Students at Cerritos College are questioning why special NASA internships are restricted to their illegal immigrant classmates, and are urging the student senate to open the opportunity to all.
Last week, the Associated Students of Cerritos College Senate considered a funding increase to add two additional slots to the school’s coveted Arduino Internship Opportunity – part of the NASA California Grant Community College STEM Project, the Talon Marks reports.
The scholarship allows college students to create projects that are evaluated by NASA, and there’s currently 10 students participating. But some students at the meeting pointed out that the program is currently setup to benefit only “undocumented” students or international students, and should be available to everyone.
“I believe the senate wanted to cover the entire spectrum of people who are impacted by the restrictions in funding of the program, the amending today was to make sure they covered everyone,” ASCC Vice President David Ramirez said.
“The professors already have it at heart that they want to fund students who are undocumented, … or international students. They wanted that on paper,” he said. “I think that it’s not fair when students who have that capacity or exceed that capacity are not able to do so because the fact that they are deemed a category of people who are ineligible.”
Senator Robert Campbell seemed to agree.
“My concern is if we expand the scope of this or we reallocate absolutely anything, we want to make sure we don’t give just a certain specific group of people this opportunity,” he told Talon Marks.
“Especially if we increase it to more than two students like we did last year. We want to extend this opportunity to all students on the campus,” Campbell said.
“The wording that we had currently didn’t allow for anyone outside of undocumented … students.”Other students supported the push to formally restrict the special NASA internships to illegal immigrants and international students.

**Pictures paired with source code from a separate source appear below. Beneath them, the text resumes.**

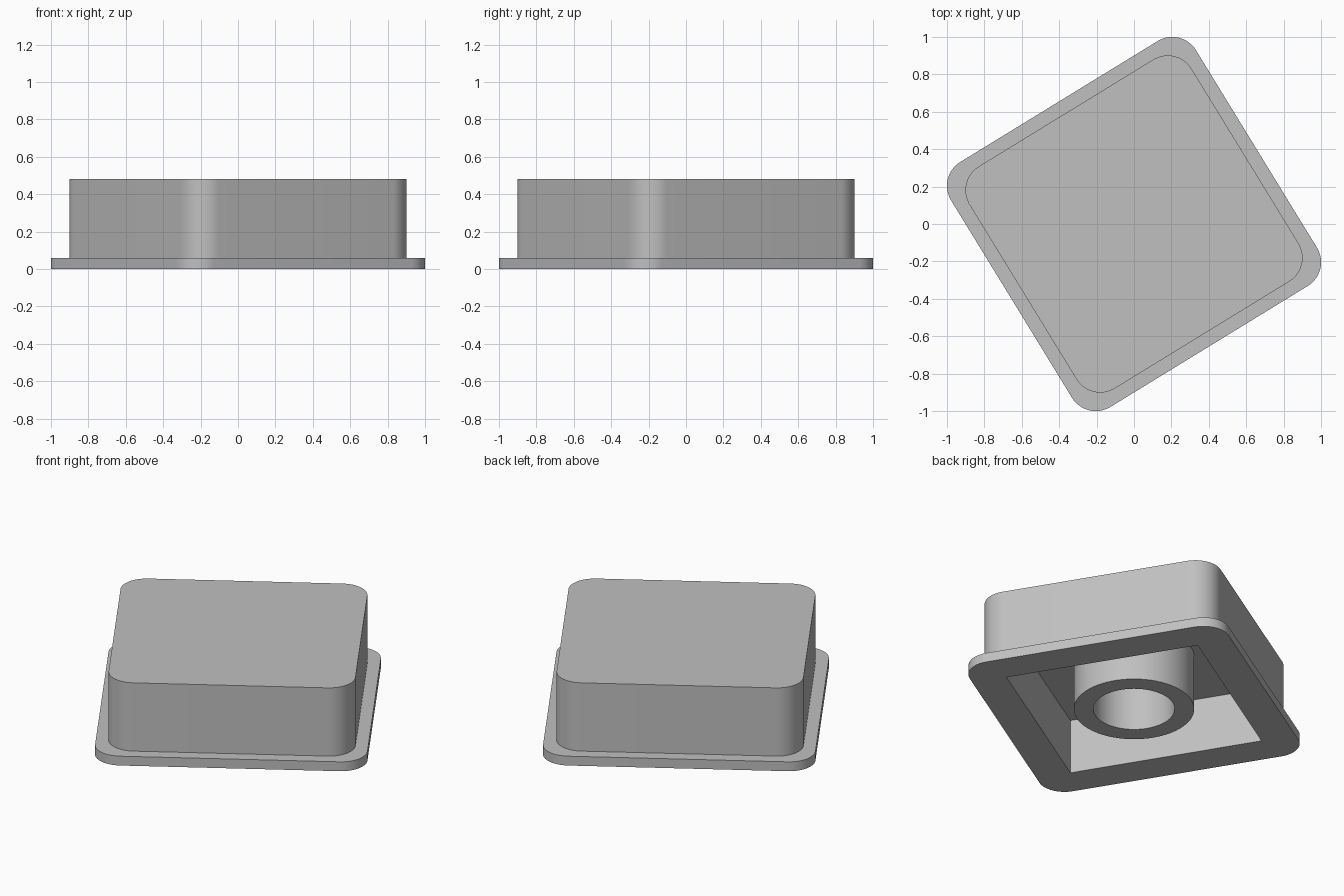
import bpy, bmesh
from math import cos, sin, radians, tau

TURN = radians(31.5)      # the whole part is turned about z
FLANGE_TOP, TOP, CEILING = 0.058, 0.482, 0.34

cube = bpy.data.objects.get("Cube")
if cube:
    bpy.data.objects.remove(cube, do_unlink=True)

grey = bpy.data.materials.new("plain grey")
grey.use_nodes = True
colour = (0.53, 0.53, 0.53, 1)
grey.diffuse_color = colour
grey.node_tree.nodes["Principled BSDF"].inputs["Base Color"].default_value = colour


def rounded_square(half, radius, steps=16):
    """Outline points of a rounded square, counter-clockwise."""
    points = []
    for corner in range(4):
        mid = radians(45 + 90 * corner)
        reach = (half - radius) * 2 ** 0.5
        for i in range(steps + 1):
            a = mid + radians(90) * (i / steps - 0.5)
            points.append((reach * cos(mid) + radius * cos(a),
                           reach * sin(mid) + radius * sin(a)))
    return points


def circle(radius, steps=96):
    return [(radius * cos(tau * i / steps), radius * sin(tau * i / steps))
            for i in range(steps)]


def loft(name, sections, closed=False):
    """Join (outline, z) sections with quads; cap the ends or close the loop."""
    bm = bmesh.new()
    rings = [[bm.verts.new((x, y, z)) for x, y in outline]
             for outline, z in sections]
    count = len(rings[0])
    pairs = list(zip(rings, rings[1:]))
    if closed:
        pairs.append((rings[-1], rings[0]))
    else:
        bm.faces.new(rings[0][::-1])
        bm.faces.new(rings[-1])
    for low, high in pairs:
        for i in range(count):
            j = (i + 1) % count
            bm.faces.new((low[i], low[j], high[j], high[i]))
    bmesh.ops.recalc_face_normals(bm, faces=bm.faces)
    mesh = bpy.data.meshes.new(name)
    bm.to_mesh(mesh)
    bm.free()
    mesh.materials.append(grey)
    obj = bpy.data.objects.new(name, mesh)
    obj.rotation_euler.z = TURN
    bpy.context.collection.objects.link(obj)
    return obj


def activate(obj):
    bpy.ops.object.select_all(action='DESELECT')
    obj.select_set(True)
    bpy.context.view_layer.objects.active = obj


# Cap body with its flange
flange = rounded_square(0.768, 0.149)
body = rounded_square(0.696, 0.149)
cap = loft("flanged_cap", [(flange, 0), (flange, FLANGE_TOP),
                           (body, FLANGE_TOP), (body, TOP)])

# Square pocket in the underside
h = 0.567
square = [(-h, -h), (h, -h), (h, h), (-h, h)]
cutter = loft("pocket_cutter", [(square, -0.2), (square, CEILING)])
cutter.hide_render = True
pocket = cap.modifiers.new("pocket", 'BOOLEAN')
pocket.operation = 'DIFFERENCE'
pocket.solver = 'EXACT'
pocket.object = cutter
activate(cap)
bpy.ops.object.modifier_apply(modifier=pocket.name)
bpy.data.objects.remove(cutter, do_unlink=True)

# Hollow post hanging from the pocket ceiling, flush with the flange
outer, bore = circle(0.339), circle(0.229)
post = loft("hollow_post", [(outer, 0), (outer, CEILING),
                            (bore, CEILING), (bore, 0)], closed=True)

for obj in (cap, post):
    activate(obj)
    bpy.ops.object.shade_smooth_by_angle(angle=radians(30))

“Albert Einstein was an immigrant, and he was a genius,” Senator Christopher Rodriguez said. “I think it’s better to bring people from different countries and cultures, and gain from their knowledge.”
Ariana Hernandez, a member of the schools Dreamers Club, thinks it’s “unfair” all illegal immigrant students don’t automatically receive a NASA internship.
“I felt it was unfair to add only two students,” she said, “we do the same amount of work.”
And while some illegal immigrant students are eligible for in-state tuition, if they went to high school in California, Hernandez believes the student senate should to more to help them succeed.
“They have to add a total of six students” to the NASA internship program, “to include all students here at Cerritos College,” she said.
Neither the Cerritos College news release announcing the opportunity last year, nor promotional flyers for informational sessions for 2018, mention the fact that illegal immigrant students receive preference in the application process.
The Cerritos student government ultimately opted to table the discussion about the NASA internship until their next meeting.